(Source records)
● ● ●
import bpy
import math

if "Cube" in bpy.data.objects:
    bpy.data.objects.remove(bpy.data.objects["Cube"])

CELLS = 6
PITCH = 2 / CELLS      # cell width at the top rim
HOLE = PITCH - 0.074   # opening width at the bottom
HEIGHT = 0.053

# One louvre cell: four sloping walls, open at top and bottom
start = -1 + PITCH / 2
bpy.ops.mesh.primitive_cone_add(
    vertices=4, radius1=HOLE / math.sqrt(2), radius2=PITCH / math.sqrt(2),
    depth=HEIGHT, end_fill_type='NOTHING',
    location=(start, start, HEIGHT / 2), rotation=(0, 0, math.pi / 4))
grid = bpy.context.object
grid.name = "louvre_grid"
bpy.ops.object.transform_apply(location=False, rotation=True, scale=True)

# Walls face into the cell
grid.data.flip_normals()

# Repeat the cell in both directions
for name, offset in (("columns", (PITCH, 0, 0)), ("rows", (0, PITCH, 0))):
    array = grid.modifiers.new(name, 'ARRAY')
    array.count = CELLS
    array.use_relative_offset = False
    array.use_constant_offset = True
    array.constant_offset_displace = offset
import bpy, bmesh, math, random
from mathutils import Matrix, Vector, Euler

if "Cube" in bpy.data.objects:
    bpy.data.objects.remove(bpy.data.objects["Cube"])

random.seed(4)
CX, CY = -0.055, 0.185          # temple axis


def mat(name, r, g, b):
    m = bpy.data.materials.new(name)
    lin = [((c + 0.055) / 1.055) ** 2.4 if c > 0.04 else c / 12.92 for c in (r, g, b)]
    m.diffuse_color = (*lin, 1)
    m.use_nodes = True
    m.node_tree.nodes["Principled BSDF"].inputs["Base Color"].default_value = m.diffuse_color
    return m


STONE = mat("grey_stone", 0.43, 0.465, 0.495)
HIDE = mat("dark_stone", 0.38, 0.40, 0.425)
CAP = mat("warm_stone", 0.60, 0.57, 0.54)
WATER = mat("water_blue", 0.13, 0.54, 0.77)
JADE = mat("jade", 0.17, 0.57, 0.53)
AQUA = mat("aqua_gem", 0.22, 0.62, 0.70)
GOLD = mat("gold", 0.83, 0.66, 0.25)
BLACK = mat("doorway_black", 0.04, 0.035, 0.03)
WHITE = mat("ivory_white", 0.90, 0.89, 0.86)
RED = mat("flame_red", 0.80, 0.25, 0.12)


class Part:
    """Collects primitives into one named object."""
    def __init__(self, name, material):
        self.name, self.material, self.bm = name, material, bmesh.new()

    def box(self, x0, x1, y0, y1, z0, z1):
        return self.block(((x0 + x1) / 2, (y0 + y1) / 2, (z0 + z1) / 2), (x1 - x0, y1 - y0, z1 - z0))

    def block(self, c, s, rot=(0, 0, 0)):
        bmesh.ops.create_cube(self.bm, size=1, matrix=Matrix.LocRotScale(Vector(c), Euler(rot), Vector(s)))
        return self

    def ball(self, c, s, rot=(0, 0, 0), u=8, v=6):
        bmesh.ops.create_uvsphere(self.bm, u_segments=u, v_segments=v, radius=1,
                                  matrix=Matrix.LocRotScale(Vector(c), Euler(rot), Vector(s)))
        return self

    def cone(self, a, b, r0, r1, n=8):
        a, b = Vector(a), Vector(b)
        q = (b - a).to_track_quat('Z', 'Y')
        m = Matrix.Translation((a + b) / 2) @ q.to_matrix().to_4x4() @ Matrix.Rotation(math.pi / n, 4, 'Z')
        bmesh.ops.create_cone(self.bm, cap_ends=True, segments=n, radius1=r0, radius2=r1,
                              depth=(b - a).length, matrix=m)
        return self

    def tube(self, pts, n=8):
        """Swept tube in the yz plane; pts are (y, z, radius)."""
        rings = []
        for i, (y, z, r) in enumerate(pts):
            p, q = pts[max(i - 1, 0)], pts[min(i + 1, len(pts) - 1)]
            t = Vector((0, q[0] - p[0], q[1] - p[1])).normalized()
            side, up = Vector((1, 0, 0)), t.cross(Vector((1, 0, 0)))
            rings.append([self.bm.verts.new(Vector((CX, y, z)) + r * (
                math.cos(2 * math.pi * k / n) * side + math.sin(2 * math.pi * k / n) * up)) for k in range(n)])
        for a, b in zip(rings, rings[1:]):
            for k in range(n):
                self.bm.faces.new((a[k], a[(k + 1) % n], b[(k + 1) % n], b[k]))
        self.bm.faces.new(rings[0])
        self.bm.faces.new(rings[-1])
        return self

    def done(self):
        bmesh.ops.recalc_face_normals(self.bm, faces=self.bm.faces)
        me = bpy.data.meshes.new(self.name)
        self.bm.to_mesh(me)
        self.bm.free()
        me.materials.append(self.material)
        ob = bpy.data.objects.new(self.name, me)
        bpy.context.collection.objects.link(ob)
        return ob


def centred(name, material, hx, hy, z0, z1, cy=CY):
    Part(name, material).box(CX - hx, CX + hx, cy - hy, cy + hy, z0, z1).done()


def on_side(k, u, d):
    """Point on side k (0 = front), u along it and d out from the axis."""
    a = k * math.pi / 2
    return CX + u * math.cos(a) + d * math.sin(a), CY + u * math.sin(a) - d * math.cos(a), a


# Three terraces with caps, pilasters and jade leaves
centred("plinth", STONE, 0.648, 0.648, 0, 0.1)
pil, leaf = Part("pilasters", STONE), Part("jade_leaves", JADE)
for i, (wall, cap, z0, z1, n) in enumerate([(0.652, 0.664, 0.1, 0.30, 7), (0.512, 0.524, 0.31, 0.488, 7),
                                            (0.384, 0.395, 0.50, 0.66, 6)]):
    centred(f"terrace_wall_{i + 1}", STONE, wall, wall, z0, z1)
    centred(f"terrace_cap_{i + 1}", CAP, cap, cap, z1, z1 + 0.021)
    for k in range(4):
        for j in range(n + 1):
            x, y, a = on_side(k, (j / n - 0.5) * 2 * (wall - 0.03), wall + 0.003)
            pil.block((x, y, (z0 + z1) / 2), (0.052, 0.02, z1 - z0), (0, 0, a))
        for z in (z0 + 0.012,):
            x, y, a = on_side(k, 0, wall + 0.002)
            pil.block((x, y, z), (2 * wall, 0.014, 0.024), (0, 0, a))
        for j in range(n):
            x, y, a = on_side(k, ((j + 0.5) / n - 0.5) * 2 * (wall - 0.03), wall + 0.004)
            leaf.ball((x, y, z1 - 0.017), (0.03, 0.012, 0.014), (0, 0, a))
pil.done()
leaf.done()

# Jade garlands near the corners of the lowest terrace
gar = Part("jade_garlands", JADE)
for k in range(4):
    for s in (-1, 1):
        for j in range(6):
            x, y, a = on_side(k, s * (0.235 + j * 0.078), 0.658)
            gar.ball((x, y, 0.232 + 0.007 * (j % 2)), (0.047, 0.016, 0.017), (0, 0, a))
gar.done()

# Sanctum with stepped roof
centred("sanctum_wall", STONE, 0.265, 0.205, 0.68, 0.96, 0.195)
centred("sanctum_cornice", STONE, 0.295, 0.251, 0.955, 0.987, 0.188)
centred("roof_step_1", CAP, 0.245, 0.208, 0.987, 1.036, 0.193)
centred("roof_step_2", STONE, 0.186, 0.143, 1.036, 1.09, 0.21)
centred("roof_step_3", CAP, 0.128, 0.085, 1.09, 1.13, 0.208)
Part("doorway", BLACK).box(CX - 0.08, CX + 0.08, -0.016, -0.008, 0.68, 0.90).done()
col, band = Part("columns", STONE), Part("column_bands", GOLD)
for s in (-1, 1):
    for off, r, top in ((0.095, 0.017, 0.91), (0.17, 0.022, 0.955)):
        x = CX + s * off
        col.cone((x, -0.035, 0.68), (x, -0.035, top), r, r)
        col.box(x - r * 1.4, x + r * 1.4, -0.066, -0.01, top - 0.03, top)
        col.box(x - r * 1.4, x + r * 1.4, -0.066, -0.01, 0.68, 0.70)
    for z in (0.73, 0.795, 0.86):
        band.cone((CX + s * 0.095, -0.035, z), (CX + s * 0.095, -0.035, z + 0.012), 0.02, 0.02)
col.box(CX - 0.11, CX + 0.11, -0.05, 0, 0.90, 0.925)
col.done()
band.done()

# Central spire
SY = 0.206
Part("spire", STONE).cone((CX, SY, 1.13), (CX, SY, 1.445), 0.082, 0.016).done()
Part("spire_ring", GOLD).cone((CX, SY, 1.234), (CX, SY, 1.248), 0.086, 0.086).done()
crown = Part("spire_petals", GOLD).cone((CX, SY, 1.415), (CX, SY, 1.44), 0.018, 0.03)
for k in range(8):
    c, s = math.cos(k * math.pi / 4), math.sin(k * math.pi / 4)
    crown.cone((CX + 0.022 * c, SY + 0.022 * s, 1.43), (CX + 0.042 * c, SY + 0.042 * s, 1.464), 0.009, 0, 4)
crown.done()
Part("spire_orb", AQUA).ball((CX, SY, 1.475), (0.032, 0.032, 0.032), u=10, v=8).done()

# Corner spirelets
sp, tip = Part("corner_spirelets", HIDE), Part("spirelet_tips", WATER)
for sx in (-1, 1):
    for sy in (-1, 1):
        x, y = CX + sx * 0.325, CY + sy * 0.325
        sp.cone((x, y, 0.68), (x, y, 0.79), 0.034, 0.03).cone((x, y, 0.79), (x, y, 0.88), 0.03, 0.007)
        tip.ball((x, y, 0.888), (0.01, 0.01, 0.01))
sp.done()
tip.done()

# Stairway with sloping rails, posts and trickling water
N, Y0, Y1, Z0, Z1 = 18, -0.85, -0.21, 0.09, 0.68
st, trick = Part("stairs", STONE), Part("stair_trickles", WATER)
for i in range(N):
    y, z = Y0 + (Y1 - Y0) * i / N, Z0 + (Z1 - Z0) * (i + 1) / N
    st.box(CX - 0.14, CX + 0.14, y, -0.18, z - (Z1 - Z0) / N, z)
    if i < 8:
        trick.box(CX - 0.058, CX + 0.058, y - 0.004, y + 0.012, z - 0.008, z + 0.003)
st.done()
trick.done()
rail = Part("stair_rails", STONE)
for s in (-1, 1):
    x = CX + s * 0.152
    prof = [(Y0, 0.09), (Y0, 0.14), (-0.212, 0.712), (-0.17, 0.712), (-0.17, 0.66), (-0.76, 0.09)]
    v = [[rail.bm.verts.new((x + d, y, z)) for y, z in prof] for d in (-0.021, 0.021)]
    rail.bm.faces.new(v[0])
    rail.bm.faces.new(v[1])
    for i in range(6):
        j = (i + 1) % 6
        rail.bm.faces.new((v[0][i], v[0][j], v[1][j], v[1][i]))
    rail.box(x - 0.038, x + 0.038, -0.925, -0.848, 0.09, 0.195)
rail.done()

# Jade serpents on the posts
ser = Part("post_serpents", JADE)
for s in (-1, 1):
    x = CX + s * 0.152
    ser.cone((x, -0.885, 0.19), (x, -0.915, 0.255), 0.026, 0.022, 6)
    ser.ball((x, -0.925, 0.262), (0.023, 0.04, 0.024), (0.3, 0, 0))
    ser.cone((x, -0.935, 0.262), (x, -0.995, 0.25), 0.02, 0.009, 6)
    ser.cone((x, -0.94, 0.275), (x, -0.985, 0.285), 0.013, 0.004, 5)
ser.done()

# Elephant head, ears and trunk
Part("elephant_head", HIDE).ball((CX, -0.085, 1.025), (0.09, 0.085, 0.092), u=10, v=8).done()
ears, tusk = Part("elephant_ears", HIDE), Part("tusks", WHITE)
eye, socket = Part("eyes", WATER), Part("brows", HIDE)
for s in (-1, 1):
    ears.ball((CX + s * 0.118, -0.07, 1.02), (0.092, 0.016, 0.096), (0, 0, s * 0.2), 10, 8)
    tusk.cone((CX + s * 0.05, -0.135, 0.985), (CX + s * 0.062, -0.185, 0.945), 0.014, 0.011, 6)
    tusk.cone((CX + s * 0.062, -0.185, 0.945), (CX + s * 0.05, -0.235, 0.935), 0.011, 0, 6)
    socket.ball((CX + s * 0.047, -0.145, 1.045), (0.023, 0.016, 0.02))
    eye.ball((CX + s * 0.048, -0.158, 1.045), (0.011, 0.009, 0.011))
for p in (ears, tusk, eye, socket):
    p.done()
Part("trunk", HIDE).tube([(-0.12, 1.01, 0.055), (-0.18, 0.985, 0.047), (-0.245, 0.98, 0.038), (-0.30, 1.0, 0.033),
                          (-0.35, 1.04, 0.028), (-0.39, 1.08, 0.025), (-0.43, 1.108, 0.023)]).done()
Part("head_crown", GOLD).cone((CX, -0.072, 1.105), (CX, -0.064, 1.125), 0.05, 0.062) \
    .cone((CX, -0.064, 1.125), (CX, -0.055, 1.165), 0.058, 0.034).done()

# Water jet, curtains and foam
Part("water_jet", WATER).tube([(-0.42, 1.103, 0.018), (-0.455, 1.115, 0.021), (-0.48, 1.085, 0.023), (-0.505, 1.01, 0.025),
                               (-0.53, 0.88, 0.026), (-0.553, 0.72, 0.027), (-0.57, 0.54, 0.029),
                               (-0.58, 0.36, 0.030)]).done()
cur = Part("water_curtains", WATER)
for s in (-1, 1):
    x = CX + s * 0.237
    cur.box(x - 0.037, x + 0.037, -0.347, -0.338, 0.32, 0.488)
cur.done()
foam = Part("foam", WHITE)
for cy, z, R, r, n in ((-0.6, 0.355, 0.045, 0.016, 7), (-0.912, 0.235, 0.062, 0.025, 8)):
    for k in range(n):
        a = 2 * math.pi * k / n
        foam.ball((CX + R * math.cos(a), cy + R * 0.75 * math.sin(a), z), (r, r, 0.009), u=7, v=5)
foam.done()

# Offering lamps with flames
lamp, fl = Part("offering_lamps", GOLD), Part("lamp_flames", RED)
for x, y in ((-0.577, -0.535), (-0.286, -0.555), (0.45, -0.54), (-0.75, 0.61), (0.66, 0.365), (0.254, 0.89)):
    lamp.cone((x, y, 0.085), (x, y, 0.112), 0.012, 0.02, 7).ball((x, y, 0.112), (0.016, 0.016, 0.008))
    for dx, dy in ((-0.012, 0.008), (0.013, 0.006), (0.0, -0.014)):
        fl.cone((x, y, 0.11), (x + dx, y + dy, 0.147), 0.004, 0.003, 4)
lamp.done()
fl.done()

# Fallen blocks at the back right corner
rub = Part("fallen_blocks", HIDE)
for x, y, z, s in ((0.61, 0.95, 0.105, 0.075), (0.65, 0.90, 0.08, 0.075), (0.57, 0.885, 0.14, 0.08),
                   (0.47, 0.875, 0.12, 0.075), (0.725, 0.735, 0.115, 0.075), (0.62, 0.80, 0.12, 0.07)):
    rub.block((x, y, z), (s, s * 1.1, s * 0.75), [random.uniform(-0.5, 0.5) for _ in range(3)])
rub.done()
● ● ●
**PROBLEM DESCRIPTION**:
For the string "data", show each line of the entries above where it occurs.

**FINISHED TASK**:
if "Cube" in bpy.data.objects:
    bpy.data.objects.remove(bpy.data.objects["Cube"])
grid.data.flip_normals()
if "Cube" in bpy.data.objects:
    bpy.data.objects.remove(bpy.data.objects["Cube"])
    m = bpy.data.materials.new(name)
        me = bpy.data.meshes.new(self.name)
        ob = bpy.data.objects.new(self.name, me)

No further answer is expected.